Dennis Wetherington (1807-1885)
Dennis Wetherington, an early settler of Lowndes County, was born in South Carolina, October 1, 1807, a son of Peter Wetherington.  He moved to Lowndes County with his parents between 1825 and 1830. In 1831, he first married Sarah Carter, a daughter of Captain Jesse Carter and Mary “Molsy” Touchton. The couple settled on a farm in the present day Naylor District. Dennis Wetherington was baptized into the membership of Union Church, February 11, 1832, and was dismissed by letter to join in constituting Unity Church nearer his home, about 1842. Molsy Carter Wetherington died about 1850. After her death, Mr. Wetherington married 2) Rebecca Roberts, daughter of John C. Roberts, who lived on Cow Creek. Upon Rebecca’s death, he married her sister, Elizabeth Roberts. This according to Folks Huxford.

Henry Strickland (1794-1866)

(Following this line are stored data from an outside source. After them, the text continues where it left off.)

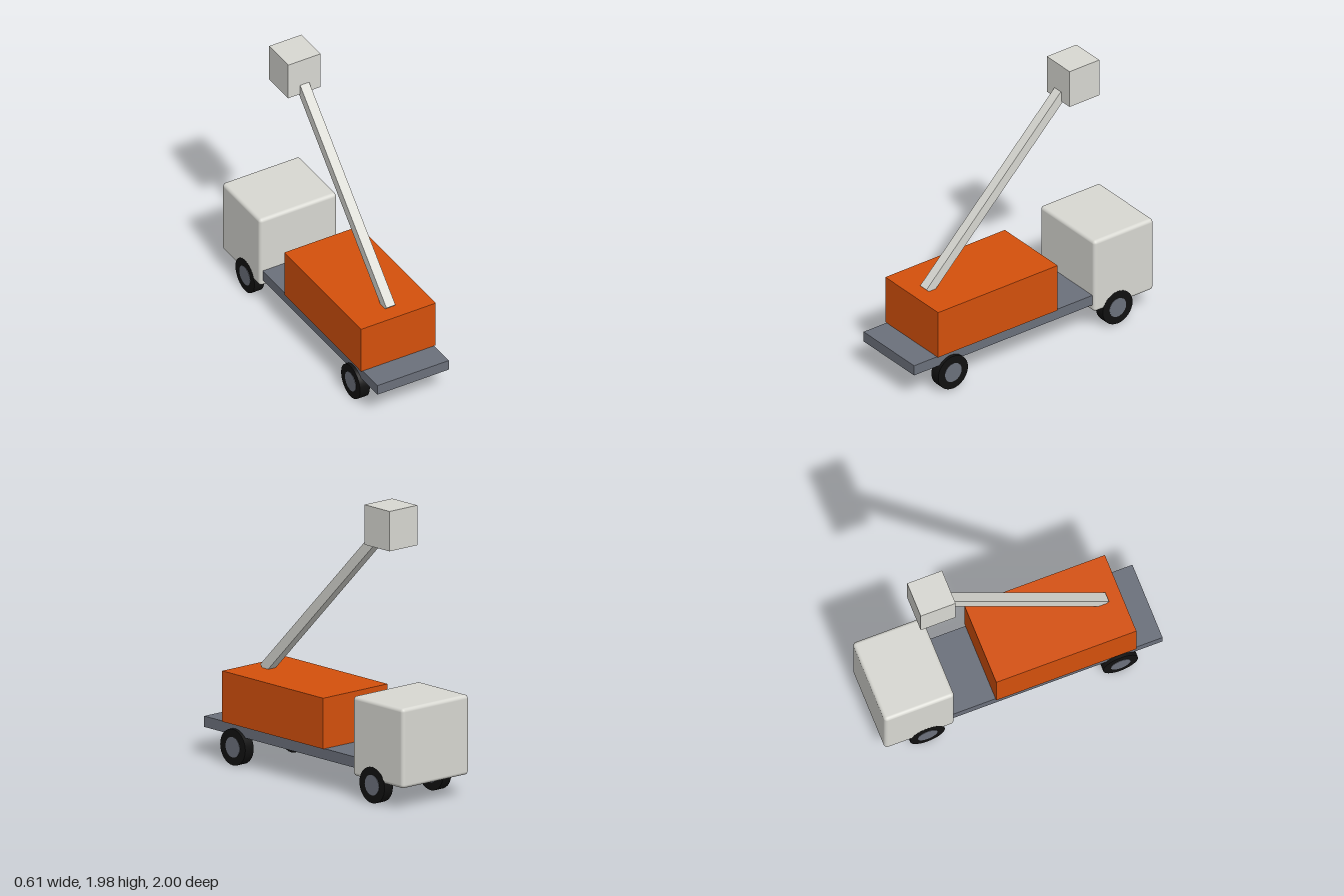
import * as THREE from 'three';
import { RoundedBoxGeometry } from 'three/addons/geometries/RoundedBoxGeometry.js';

const material = (name, color) => {
  const m = new THREE.MeshStandardMaterial({ color });
  m.name = name;
  return m;
};

export function createModel() {
  const group = new THREE.Group();
  group.name = 'bucketTruck';
  const white = material('offWhite', 0xd8d8d2);
  const orange = material('orange', 0xd4500c);
  const grey = material('slateGrey', 0x6b707b);
  const black = material('tyreBlack', 0x111111);

  const add = (name, geometry, mat, x, y, z, parent = group) => {
    const mesh = new THREE.Mesh(geometry, mat);
    mesh.name = name;
    mesh.position.set(x, y, z);
    parent.add(mesh);
    return mesh;
  };

  // Flat bed, running into the cab
  add('chassis', new THREE.BoxGeometry(0.555, 0.075, 1.75), grey, 0, 0.2425, 0.125);
  // Equipment body
  add('body', new THREE.BoxGeometry(0.58, 0.35, 1.005), orange, 0, 0.455, 0.305);
  // Rounded cab
  add('cab', new RoundedBoxGeometry(0.6, 0.55, 0.5, 4, 0.025), white, 0, 0.43, -0.75);

  // Wheels: tyre with a hub slightly proud on both faces
  const tyre = new THREE.CylinderGeometry(0.125, 0.125, 0.075, 32).rotateZ(Math.PI / 2);
  const hub = new THREE.CylinderGeometry(0.07, 0.07, 0.08, 32).rotateZ(Math.PI / 2);
  for (const side of [-1, 1]) {
    for (const z of [0.69, -0.695]) {
      const wheel = new THREE.Group();
      wheel.name = (side > 0 ? 'left' : 'right') + (z > 0 ? 'Front' : 'Rear') + 'Wheel';
      wheel.position.set(side * 0.2635, 0.127, z);
      add('tyre', tyre, black, 0, 0, 0, wheel);
      add('hub', hub, grey, 0, 0, 0, wheel);
      group.add(wheel);
    }
  }

  // Boom, rising at 45 degrees towards the rear
  const foot = new THREE.Vector3(0, 0.625, 0.686);
  const length = 1.6;
  const rise = length * Math.SQRT1_2;
  const boom = add('boom', new THREE.BoxGeometry(0.07, length, 0.07), white,
    0, foot.y + rise / 2, foot.z - rise / 2);
  boom.rotation.x = -Math.PI / 4;

  // Bucket at the boom tip
  add('bucket', new THREE.BoxGeometry(0.25, 0.275, 0.25), white, 0, 1.842, -0.55);

  return group;
}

Henry Strickland was born in 1794 in Georgia.  He married Sarah Lanier November 6, 1820 in Effingham County, GA. He moved his family to Lowndes County about 1831 and settled in Captain Caswell’s District.  The 1834 Lowndes County tax digest shows he owned 930 acres in Lowndes County, 400 acres in Effingham County, 490 acres in Appling, 490 acres in Thomas County, 250 acres in Baker county, 2027 acres in Lee County, and 2027 acres in Meriwether County. Henry Strickland was Justice of Lowndes Inferior Court from 1833 to 1837 and again from 1857 to 1859;  December 23, 1835 appointed commissioner to select the site of the Lowndes County courthouse and jail; Major of the 138th Battalion, Georgia Militia, 1836 to 1838 – participated in actions at the Little River; December 22, 1837, appointed to the board of trustees for the proposed Lowndes County Academy at Troupville; Primitive Baptist; affiliated with Friendship Church along with wife, Sarah, soon after moving to Lowndes County;  membership received by letter in March, 1846 at Old Antioch Church, now in Echols county,  elected church clerk;  died 1866.